DATA -
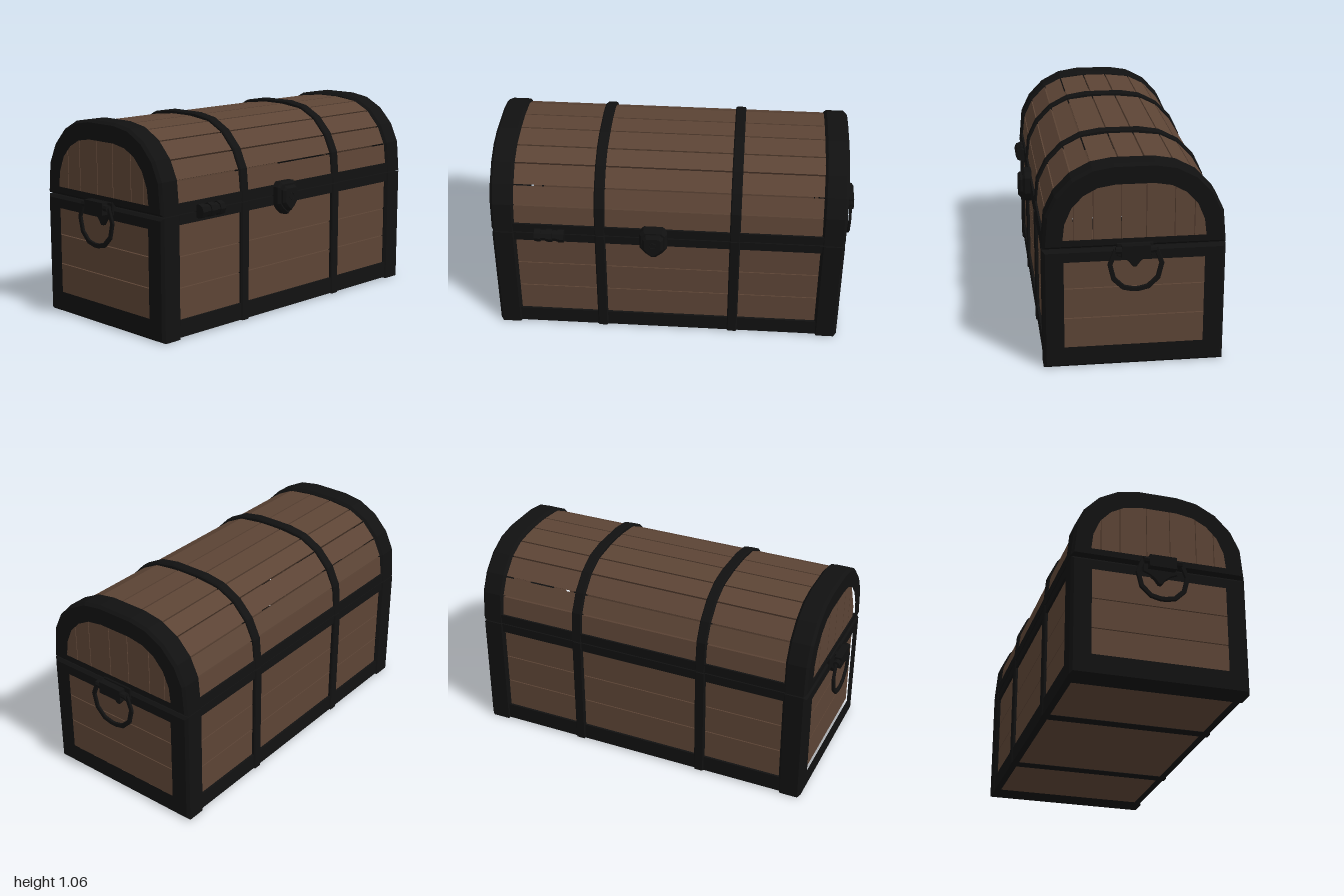
import * as THREE from 'three';

const wood = new THREE.MeshStandardMaterial({ color: 0x5c4435, flatShading: true });
const iron = new THREE.MeshStandardMaterial({ color: 0x111111, flatShading: true });

// Half profiles [z, y] of the lid, from the seam up to the crown
const lidOuter = [[0.453, 0.638], [0.438, 0.806], [0.39, 0.907], [0.309, 0.992], [0.208, 1.045], [0.101, 1.063]];
const lidInner = [[0.368, 0.67], [0.357, 0.77], [0.32, 0.856], [0.26, 0.92], [0.185, 0.96], [0.095, 0.975]];
const lidWood = [[0.442, 0.65], [0.426, 0.80], [0.38, 0.897], [0.3, 0.982], [0.205, 1.03], [0.065, 1.046]];

const mirror = (half) => [...half, ...half.map(([z, y]) => [-z, y]).reverse()];
const toShape = (pts) => new THREE.Shape(pts.map(([z, y]) => new THREE.Vector2(-z, y)));

// Extrudes a [z, y] outline along x, from x0 to x1, with optional hole and bevel
function slab(name, material, pts, x0, x1, hole = null, bevel = 0) {
  const shape = toShape(pts);
  if (hole) shape.holes.push(toShape(hole));
  const geo = new THREE.ExtrudeGeometry(shape, {
    depth: x1 - x0 - 2 * bevel, bevelEnabled: bevel > 0, bevelSegments: 1,
    bevelThickness: bevel, bevelSize: bevel, bevelOffset: -bevel,
  });
  geo.rotateY(Math.PI / 2).translate(x0 + bevel, 0, 0);
  const mesh = new THREE.Mesh(geo, material);
  mesh.name = name;
  return mesh;
}

// Box given by its lower and upper corners
function box(name, material, [x0, y0, z0], [x1, y1, z1]) {
  const mesh = new THREE.Mesh(new THREE.BoxGeometry(x1 - x0, y1 - y0, z1 - z0), material);
  mesh.position.set((x0 + x1) / 2, (y0 + y1) / 2, (z0 + z1) / 2);
  mesh.name = name;
  return mesh;
}

const rect = (z, y0, y1) => [[z, y0], [z, y1], [-z, y1], [-z, y0]];

// Height of the lid opening at a given z
function archHeight(z) {
  const a = Math.abs(z);
  for (let i = 0; i < lidInner.length - 1; i++) {
    const [z0, y0] = lidInner[i], [z1, y1] = lidInner[i + 1];
    if (a <= z0 && a >= z1) return y0 + ((y1 - y0) * (z0 - a)) / (z0 - z1);
  }
  return a > 0.3 ? 0.67 : 0.975;
}

function createBody() {
  const body = new THREE.Group();
  body.name = 'body';

  // Horizontal planks on all four walls, with thin gaps between
  for (const [y0, y1] of [[0.09, 0.257], [0.262, 0.417], [0.422, 0.59]]) {
    for (const s of [-1, 1]) {
      const z = s * 0.422, x = s * 0.902;
      body.add(box('wallPlank', wood, [-0.87, y0, z - 0.013], [0.87, y1, z + 0.013]));
      body.add(box('endPlank', wood, [x - 0.013, y0, -0.4], [x + 0.013, y1, 0.4]));
    }
  }
  body.add(box('floor', wood, [-0.87, 0.012, -0.43], [0.87, 0.035, 0.43]));

  // Iron end frames, straps and rails
  for (const s of [-1, 1]) {
    const [a, b] = s > 0 ? [0.81, 0.935] : [-0.935, -0.81];
    body.add(slab('bodyEndFrame', iron, rect(0.453, 0, 0.632), a, b, rect(0.363, 0.097, 0.582), 0.014));
    const strap = [[0.453, 0.632], [0.453, 0.004], [-0.453, 0.004], [-0.453, 0.632],
      [-0.42, 0.632], [-0.42, 0.03], [0.42, 0.03], [0.42, 0.632]];
    body.add(slab('bodyStrap', iron, strap, s * 0.358 - 0.028, s * 0.358 + 0.028, null, 0.006));
    const z = s * 0.43;
    body.add(box('bottomRail', iron, [-0.83, 0.008, z - 0.017], [0.83, 0.097, z + 0.017]));
    body.add(box('upperRail', iron, [-0.83, 0.583, z - 0.017], [0.83, 0.632, z + 0.017]));
  }
  return body;
}

function createLid() {
  const lid = new THREE.Group();
  lid.name = 'lid';

  // One long plank per facet of the arch
  const arch = mirror(lidWood);
  for (let i = 0; i < arch.length - 1; i++) {
    const a = new THREE.Vector2(...arch[i]), b = new THREE.Vector2(...arch[i + 1]);
    const dir = b.clone().sub(a).normalize();
    const inward = new THREE.Vector2(-dir.y, dir.x).multiplyScalar(0.025);
    a.addScaledVector(dir, 0.004);
    b.addScaledVector(dir, -0.004);
    const c = b.clone().add(inward).addScaledVector(dir, -0.004);
    const d = a.clone().add(inward).addScaledVector(dir, 0.004);
    lid.add(slab('roofPlank', wood, [a, b, c, d].map((p) => [p.x, p.y]), -0.87, 0.87));
  }

  // Upright planks closing each end, cut to the arch
  const cuts = [-0.39, -0.298, -0.2, -0.06, 0.063, 0.202, 0.298, 0.39];
  for (const s of [-1, 1]) {
    for (let i = 0; i < cuts.length - 1; i++) {
      const z0 = cuts[i] + 0.002, z1 = cuts[i + 1] - 0.002;
      const pts = [[z0, 0.65], [z0, archHeight(z0) + 0.04], [z1, archHeight(z1) + 0.04], [z1, 0.65]];
      lid.add(slab('lidEndPlank', wood, pts, s * 0.902 - 0.013, s * 0.902 + 0.013));
    }

    // Iron arches and rails
    const [a, b] = s > 0 ? [0.81, 0.935] : [-0.935, -0.81];
    lid.add(slab('lidEndFrame', iron, mirror(lidOuter), a, b, mirror(lidInner), 0.014));
    const under = lidOuter.map(([z, y]) => [z * 0.92, y === 0.638 ? y : y - 0.035]);
    const strap = [...mirror(lidOuter), ...mirror(under).reverse()];
    lid.add(slab('lidStrap', iron, strap, s * 0.358 - 0.028, s * 0.358 + 0.028, null, 0.006));
    const z = s * 0.43;
    lid.add(box('lidRail', iron, [-0.83, 0.638, z - 0.018], [0.83, 0.69, z + 0.018]));
  }
  return lid;
}

// Shield lock: stacked plates on the front
function createLock() {
  const lock = new THREE.Group();
  lock.name = 'lock';
  const half = [[0.05, 0.085], [0.073, 0.06], [0.073, -0.03], [0.045, -0.065], [0.012, -0.092]];
  const plate = (name, k, z0, z1) => {
    const shape = new THREE.Shape(mirror(half).map(([x, y]) => new THREE.Vector2(x * k, y * k)));
    const geo = new THREE.ExtrudeGeometry(shape, {
      depth: z1 - z0 - 0.012, bevelThickness: 0.012, bevelSize: 0.012, bevelOffset: -0.012, bevelSegments: 1,
    });
    const mesh = new THREE.Mesh(geo.translate(0, 0, z0), iron);
    mesh.name = name;
    lock.add(mesh);
  };
  plate('lockPlate', 1, 0.44, 0.488);
  plate('lockFace', 0.76, 0.47, 0.512);
  const keyhole = new THREE.Mesh(new THREE.TorusGeometry(0.018, 0.006, 4, 8), iron);
  keyhole.position.set(0, 0.01, 0.508);
  keyhole.name = 'keyholeRim';
  lock.add(keyhole);
  lock.position.set(-0.072, 0.622, 0);
  return lock;
}

// Small barrel catch made of knuckles
function createCatch() {
  const group = new THREE.Group();
  group.name = 'barrelCatch';
  for (let i = 0; i < 5; i++) {
    const r = i % 2 ? 0.03 : 0.037;
    const knuckle = new THREE.Mesh(new THREE.CylinderGeometry(r, r, 0.033, 8), iron);
    knuckle.rotation.z = Math.PI / 2;
    knuckle.position.set(-0.685 + i * 0.031, 0.636, 0.461);
    knuckle.name = 'knuckle';
    group.add(knuckle);
  }
  return group;
}

// Drop ring, pivot bar and pointed plate on one end
function createHandle(s) {
  const handle = new THREE.Group();
  handle.name = s > 0 ? 'leftHandle' : 'rightHandle';
  const line = mirror([[0.1, 0.64], [0.128, 0.565], [0.11, 0.49], [0.062, 0.443], [0.015, 0.432]]);
  const grow = (k) => line.map(([z, y]) => [z * k, 0.56 + (y - 0.56) * k]);
  const ring = [...grow(1.09), ...grow(0.9).reverse()];
  const x = s * 0.977;
  handle.add(slab('ring', iron, ring, x - 0.007, x + 0.007, null, 0.003));

  const bar = new THREE.Mesh(new THREE.CylinderGeometry(0.018, 0.018, 0.2, 8), iron);
  bar.rotation.x = Math.PI / 2;
  bar.position.set(x, 0.638, 0);
  bar.name = 'pivotBar';
  handle.add(bar);
  handle.add(box('pivotClasp', iron, [x - 0.018, 0.6, -0.07], [x + 0.018, 0.664, 0.07]));
  handle.add(box('pivotPin', iron, [s * 0.95 - 0.025, 0.625, -0.012], [s * 0.95 + 0.025, 0.645, 0.012]));

  const plate = mirror([[0.09, 0.66], [0.09, 0.595], [0.055, 0.58], [0.03, 0.562], [0.008, 0.532]]);
  handle.add(slab('handlePlate', iron, plate, s * 0.93 - 0.012, s * 0.93 + 0.012, null, 0.004));
  return handle;
}

export function createModel() {
  const chest = new THREE.Group();
  chest.name = 'chest';
  chest.add(createBody(), createLid(), createLock(), createCatch(), createHandle(1), createHandle(-1));
  chest.position.z = -0.027;
  const model = new THREE.Group();
  model.add(chest);
  return model;
}
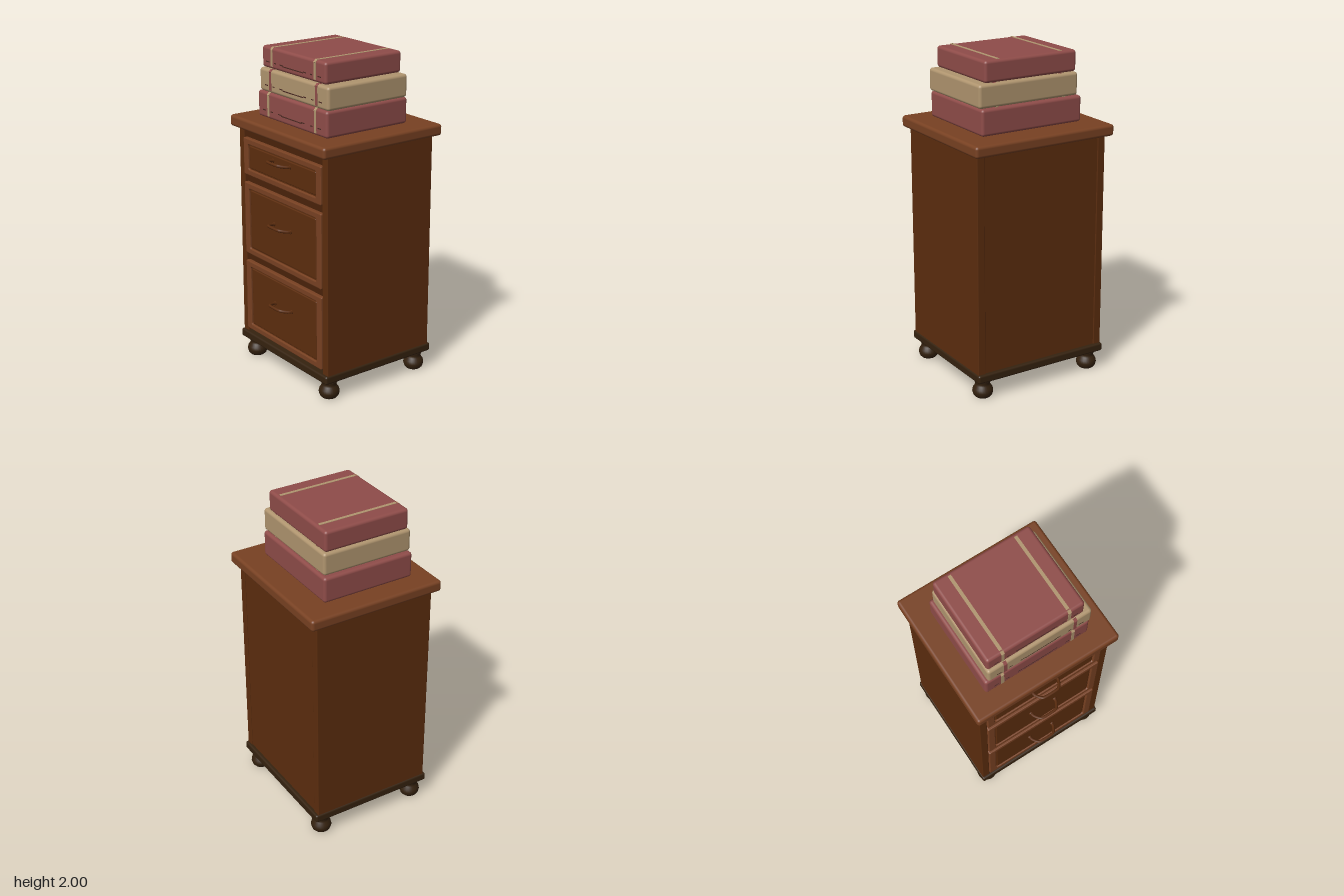
import * as THREE from 'three';
import { RoundedBoxGeometry } from 'three/addons/geometries/RoundedBoxGeometry.js';

const mat = (name, color) => {
  const m = new THREE.MeshStandardMaterial({ color });
  m.name = name;
  return m;
};

export function createModel() {
  const lightWood = mat('lightWood', 0x784122);
  const wood = mat('wood', 0x5c2d0e);
  const darkWood = mat('darkWood', 0x35220f);
  const red = mat('redCloth', 0x8f4c49);
  const beige = mat('beigeCloth', 0xb0956f);
  const ink = mat('darkCrease', 0x4a2a22);

  const model = new THREE.Group();
  model.name = 'bedsideCabinetWithBooks';
  // The whole piece stands turned on its base
  const turned = new THREE.Group();
  turned.name = 'cabinet';
  turned.rotation.y = -0.407;
  model.add(turned);

  const add = (parent, name, geo, material, x = 0, y = 0, z = 0) => {
    const mesh = new THREE.Mesh(geo, material);
    mesh.name = name;
    mesh.position.set(x, y, z);
    parent.add(mesh);
    return mesh;
  };
  const slab = (parent, name, w, h, d, r, material, x, y, z) =>
    add(parent, name, new RoundedBoxGeometry(w, h, d, 3, r), material, x, y, z);

  // Carcass, open at the front behind the drawers
  slab(turned, 'top', 0.947, 0.07, 0.867, 0.018, lightWood, 0, 1.535, 0);
  slab(turned, 'base', 0.896, 0.052, 0.806, 0.012, darkWood, 0, 0.141, 0);
  for (const s of [-1, 1]) {
    slab(turned, 'sidePanel', 0.05, 1.35, 0.772, 0.005, wood, s * 0.416, 0.835, 0);
  }
  add(turned, 'backPanel', new THREE.BoxGeometry(0.79, 1.35, 0.03), wood, 0, 0.835, -0.365);

  // Turned bun feet
  const footProfile = [
    [0, 0], [0.045, 0], [0.056, 0.012], [0.063, 0.035], [0.059, 0.055],
    [0.047, 0.073], [0.043, 0.085], [0.05, 0.1], [0.053, 0.12], [0, 0.12],
  ].map(([x, y]) => new THREE.Vector2(x, y));
  const footGeo = new THREE.LatheGeometry(footProfile, 28);
  for (const x of [-0.379, 0.379]) {
    for (const z of [-0.329, 0.329]) add(turned, 'foot', footGeo, darkWood, x, 0, z);
  }

  // Rounded rectangle outline for the drawer frames
  const outline = (target, w, h, r) => {
    const x = w / 2, y = h / 2;
    target.moveTo(-x + r, -y);
    target.lineTo(x - r, -y);
    target.quadraticCurveTo(x, -y, x, -y + r);
    target.lineTo(x, y - r);
    target.quadraticCurveTo(x, y, x - r, y);
    target.lineTo(-x + r, y);
    target.quadraticCurveTo(-x, y, -x, y - r);
    target.lineTo(-x, -y + r);
    target.quadraticCurveTo(-x, -y, -x + r, -y);
    return target;
  };

  // Bow handle shared by the drawers
  const handlePath = new THREE.CatmullRomCurve3([
    [-0.085, -0.008, 0], [-0.08, -0.006, 0.025], [-0.05, 0.003, 0.065],
    [0.05, 0.003, 0.065], [0.08, -0.006, 0.025], [0.085, -0.008, 0],
  ].map((p) => new THREE.Vector3(...p)), false, 'catmullrom', 0.3);
  const handleGeo = new THREE.TubeGeometry(handlePath, 32, 0.009, 8);

  // Drawers: framed front, recessed panel, handle
  for (const [bottom, top] of [[0.19, 0.65], [0.7, 1.16], [1.21, 1.44]]) {
    const drawer = new THREE.Group();
    drawer.name = 'drawer';
    const h = top - bottom;
    drawer.position.set(0, (bottom + top) / 2, 0.37);
    turned.add(drawer);

    const bevel = 0.006;
    const shape = outline(new THREE.Shape(), 0.779 - 2 * bevel, h - 2 * bevel, 0.003);
    shape.holes.push(outline(new THREE.Path(), 0.682 + 2 * bevel, h - 0.074 + 2 * bevel, 0.018));
    const frame = new THREE.ExtrudeGeometry(shape, {
      depth: 0.018, bevelEnabled: true, bevelThickness: bevel, bevelSize: bevel,
      bevelSegments: 2, curveSegments: 6,
    });
    add(drawer, 'drawerFrame', frame, lightWood, 0, 0, 0);
    add(drawer, 'drawerPanel', new THREE.BoxGeometry(0.74, h - 0.04, 0.016), wood, 0, 0, 0.003);
    slab(drawer, 'raisedPanel', 0.664, h - 0.092, 0.02, 0.006, wood, 0, 0, 0.008);
    add(drawer, 'handle', handleGeo, wood, 0, 0.045, 0.018);
    for (const s of [-1, 1]) {
      const mount = add(drawer, 'handleMount', new THREE.CylinderGeometry(0.013, 0.013, 0.01, 12),
        wood, s * 0.085, 0.037, 0.021);
      mount.rotation.x = Math.PI / 2;
    }
  }

  // Stack of books, spines to the front
  const books = [
    { w: 0.684, d: 0.588, y0: 1.57, y1: 1.73, x: -0.01, z: 0.015, cover: red, band: beige, s: 0.232 },
    { w: 0.674, d: 0.576, y0: 1.73, y1: 1.87, x: 0.002, z: 0.025, cover: beige, band: red, s: 0.226 },
    { w: 0.624, d: 0.548, y0: 1.87, y1: 2.0, x: -0.015, z: 0.015, cover: red, band: beige, s: 0.212 },
  ];
  for (const b of books) {
    const book = new THREE.Group();
    book.name = 'book';
    book.position.set(b.x, (b.y0 + b.y1) / 2, b.z);
    book.rotation.y = turned.rotation.y;
    model.add(book);
    const h = b.y1 - b.y0 - 0.002;
    slab(book, 'cover', b.w, h, b.d, 0.018, b.cover, 0, 0, 0);

    // Bands run over the cover and down the spine
    for (const s of [-1, 1]) {
      const strip = (name, hh, dd, y, z) =>
        add(book, name, new THREE.BoxGeometry(0.02, hh, dd), b.band, s * b.s, y, z);
      strip('coverBand', 0.003, b.d - 0.04, h / 2, 0);
      strip('spineBand', h - 0.03, 0.004, 0, b.d / 2);
      const corner = strip('bandCorner', 0.004, 0.023, h / 2 - 0.0055, b.d / 2 - 0.0055);
      corner.rotation.x = Math.PI / 4;
    }

    // Fine creases low on the spine
    const crease = (x, w, y) =>
      add(book, 'spineCrease', new THREE.BoxGeometry(w, 0.006, 0.003), ink, x, y, b.d / 2);
    const low = -h * 0.2;
    crease(0, 0.2, low - 0.005);
    for (const s of [-1, 1]) {
      crease(s * 0.115, 0.03, low);
      crease(s * (b.s + 0.04), 0.03, low);
      crease(s * (b.s - 0.035), 0.02, low);
    }
  }
  return model;
}
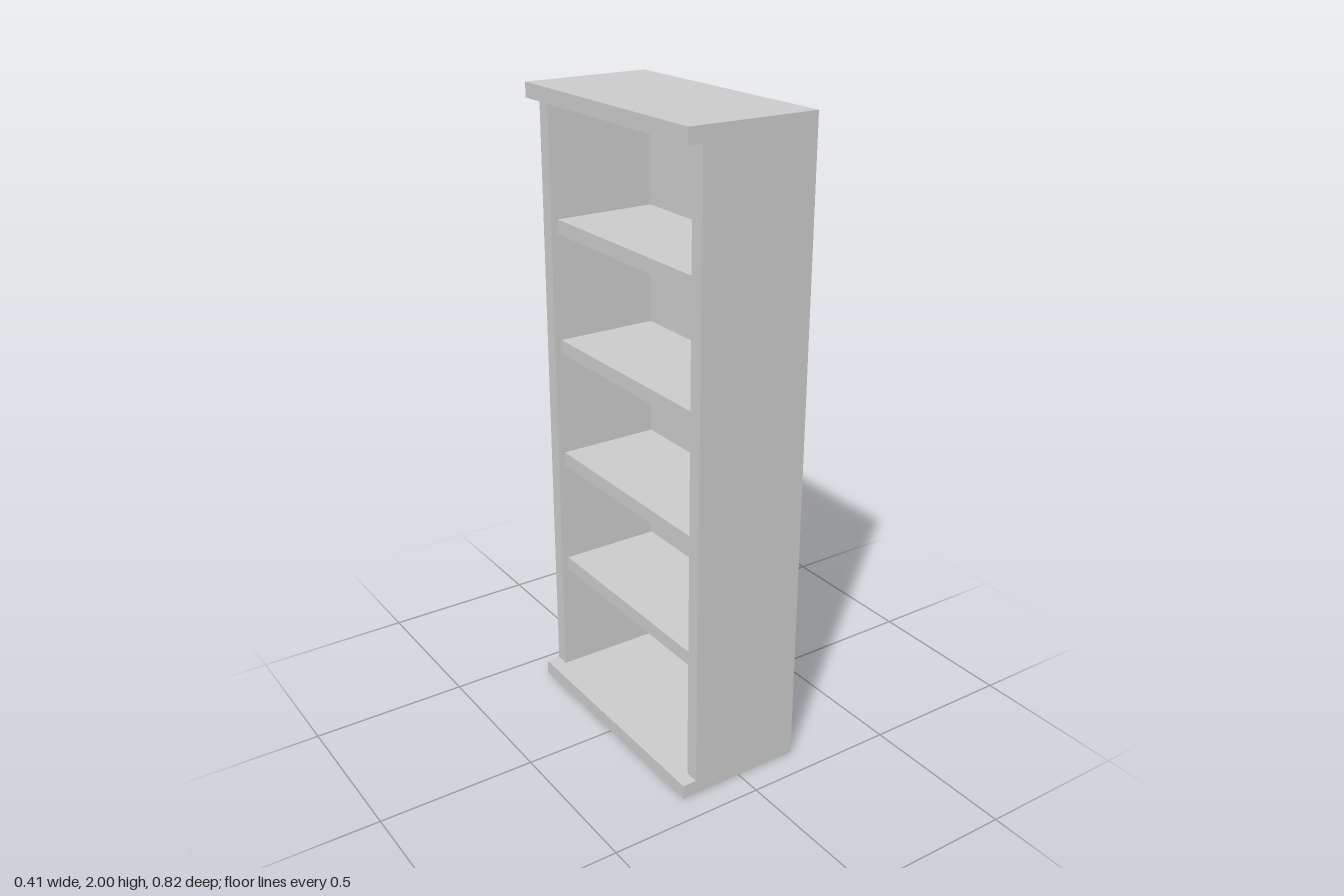
import * as THREE from 'three';

export function createModel() {
  const group = new THREE.Group();
  const material = new THREE.MeshStandardMaterial({ color: 0xcccccc });

  // Overall extents and board thicknesses
  const X = 0.205, Z = 0.41, H = 2;
  const board = 0.045, backing = 0.01;
  const backX = X - backing;      // inner face of the back panel
  const sideX = -0.16;            // open edge of the side panels
  const shelfX = -0.137;          // shelves sit slightly inside the sides

  // Box given by its minimum and maximum on each axis
  function addBoard(name, x0, x1, y0, y1, z0, z1) {
    const mesh = new THREE.Mesh(new THREE.BoxGeometry(x1 - x0, y1 - y0, z1 - z0), material);
    mesh.position.set((x0 + x1) / 2, (y0 + y1) / 2, (z0 + z1) / 2);
    mesh.name = name;
    group.add(mesh);
  }

  // Closed back, facing +x; the bookcase opens toward -x
  addBoard('backPanel', backX, X, 0, H, -Z, Z);

  // Projecting base and top
  addBoard('basePanel', -X, backX, 0, board, -Z, Z);
  addBoard('topPanel', -X, backX, H - board, H, -Z, Z);

  // Side panels
  addBoard('frontSidePanel', sideX, backX, board, H - board, Z - board, Z);
  addBoard('rearSidePanel', sideX, backX, board, H - board, -Z, -Z + board);

  // Four evenly spaced shelves
  const step = (H - 2 * board) / 5;
  for (let i = 1; i <= 4; i++) {
    const y = board + i * step;
    addBoard(`shelf${i}`, shelfX, backX, y - board / 2, y + board / 2, -Z + board, Z - board);
  }

  return group;
}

ACTIVITY - Using the listing above, count how many lines contain the word "RoundedBoxGeometry" and, please, write only that number.

WRITTEN SOLUTION - 2